An incredible true story portrayed by the actual heroes who lived it
DVD: The 15:17 to Paris
Runtime: 90 minutes
Age restriction: 16DLV
Special Features: The 15:17 to Paris: Portrait of Courage – Join Clint Eastwood and his creative team as they reveal the aspects of the story that moved them and why they took the bold step of casting the three Americans as themselves in the film.
Reviewed by: Gareth Drawbridge
Review made possible by: Empire Entertainment
“They’re everyday people doing extraordinary things. Anyone can be a hero. You don’t need to have a cape to be a hero,” said Kristina Rivera, one of the producers of the biographical drama The 15:17 to Paris.
Directed by the legendary Clint Eastwood, the film tells the true story of three friends, Spencer Stone, Anthony Sadler and Alek Skarlatos, who stopped the 2015 Thalys train attack.
On August 2015, the trio departed from the Amsterdam Centraal station on the 15:17 to Paris. While en route, a gunman emerged from the bathroom and, after a brief altercation with two passengers, Damien A and Mark Moogalian, which resulted in Moogalian being shot, the assailant made his way into the passenger car.
Armed and dangerous, the gunman was about to open fire when his rifle jammed.
It was at this moment that Stone, Sadler and Skarlatos, sprang into action and tackled the shooter, who retaliated by pulling out a box cutter. Despite being severely cut on the hand, neck and head, Stone managed to get the attacker in a chokehold while Skarlatos used the rifle to knock the man out. With the help of some of the other passengers the friends used a shirt to tie up the gunman.
In the aftermath of the thwarted attack, the three friends were recognised as heroes of the French Republic and it wasn’t long before Hollywood came calling.
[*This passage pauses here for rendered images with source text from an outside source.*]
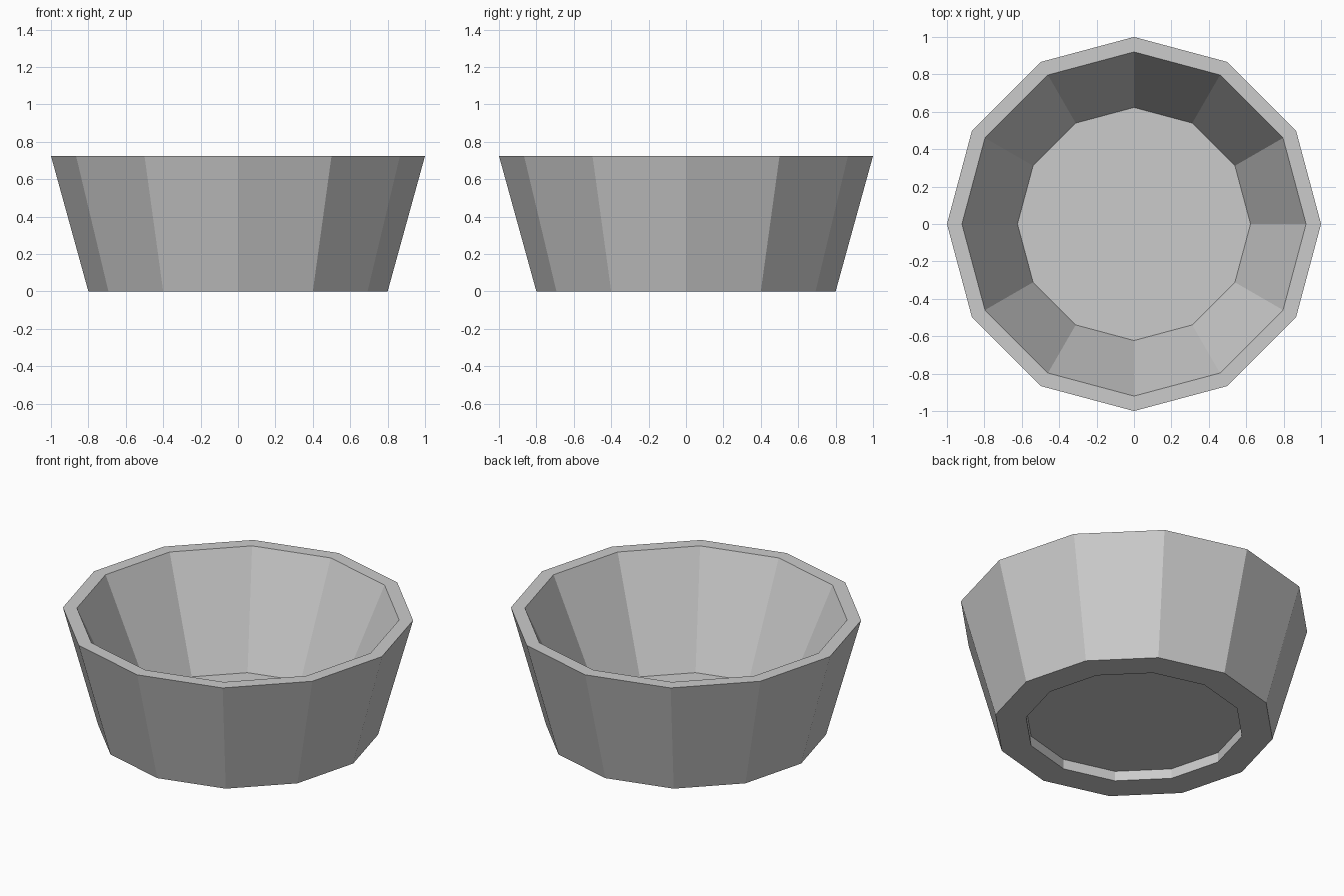
import bpy
import bmesh
import math

SIDES = 12

if "Cube" in bpy.data.objects:
    bpy.data.objects.remove(bpy.data.objects["Cube"], do_unlink=True)


def make_material(name, colour):
    mat = bpy.data.materials.new(name)
    mat.use_nodes = True
    mat.diffuse_color = colour
    mat.node_tree.nodes["Principled BSDF"].inputs["Base Color"].default_value = colour
    return mat


def lathe(name, profile, mat):
    """Spin a (radius, height) profile from axis to axis into a faceted solid."""
    bm = bmesh.new()
    rings = []
    for r, z in profile:
        rings.append([bm.verts.new((r * math.cos(a), r * math.sin(a), z))
                      for a in (math.tau * i / SIDES for i in range(SIDES))])
    for low, high in zip(rings, rings[1:]):
        for i in range(SIDES):
            j = (i + 1) % SIDES
            bm.faces.new((low[i], low[j], high[j], high[i]))
    # Flat caps close the first and last rings
    bm.faces.new(rings[0][::-1])
    bm.faces.new(rings[-1])
    bmesh.ops.recalc_face_normals(bm, faces=bm.faces)
    mesh = bpy.data.meshes.new(name)
    bm.to_mesh(mesh)
    bm.free()
    mesh.materials.append(mat)
    obj = bpy.data.objects.new(name, mesh)
    bpy.context.collection.objects.link(obj)
    return obj


grey = make_material("plain grey", (0.6, 0.6, 0.6, 1))

# Bowl: underside recess, foot, flared wall, rim, inner wall, floor
lathe("bowl", [(0.623, 0.062), (0.623, 0), (0.8, 0), (1, 0.725),
               (0.92, 0.725), (0.623, 0.067)], grey)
Based on the book, The 15:17 to Paris: The True Story of a Terrorist, a Train, and Three American Heroes, by Jeffrey E Stern, Spencer Stone, Anthony Sadler and Alek Skarlatos, the film focuses on the lives of the three friends and the events leading up to that fateful day when they boarded the train.
Eastwood certainly has a natural talent for bringing true-life stories to the screen and The 15:17 to Paris is another tour de force. He has not sensationalised the story and has added to the realism by shooting on location and casting the three friends as themselves – a bold move which definitely paid off.
Despite the heroic deeds of Stone, Sadler and Skarlatos, there is also a chilling angle to the film when one thinks about the recent terror attacks and high school shootings, and it leaves viewers wondering how tragic the train ride could have been had the gunman’s rifle not jammed when it did.
For fans of biographical films, true-life dramas do not get any more realistic than this.
The 15:17 to Paris is now available on DVD.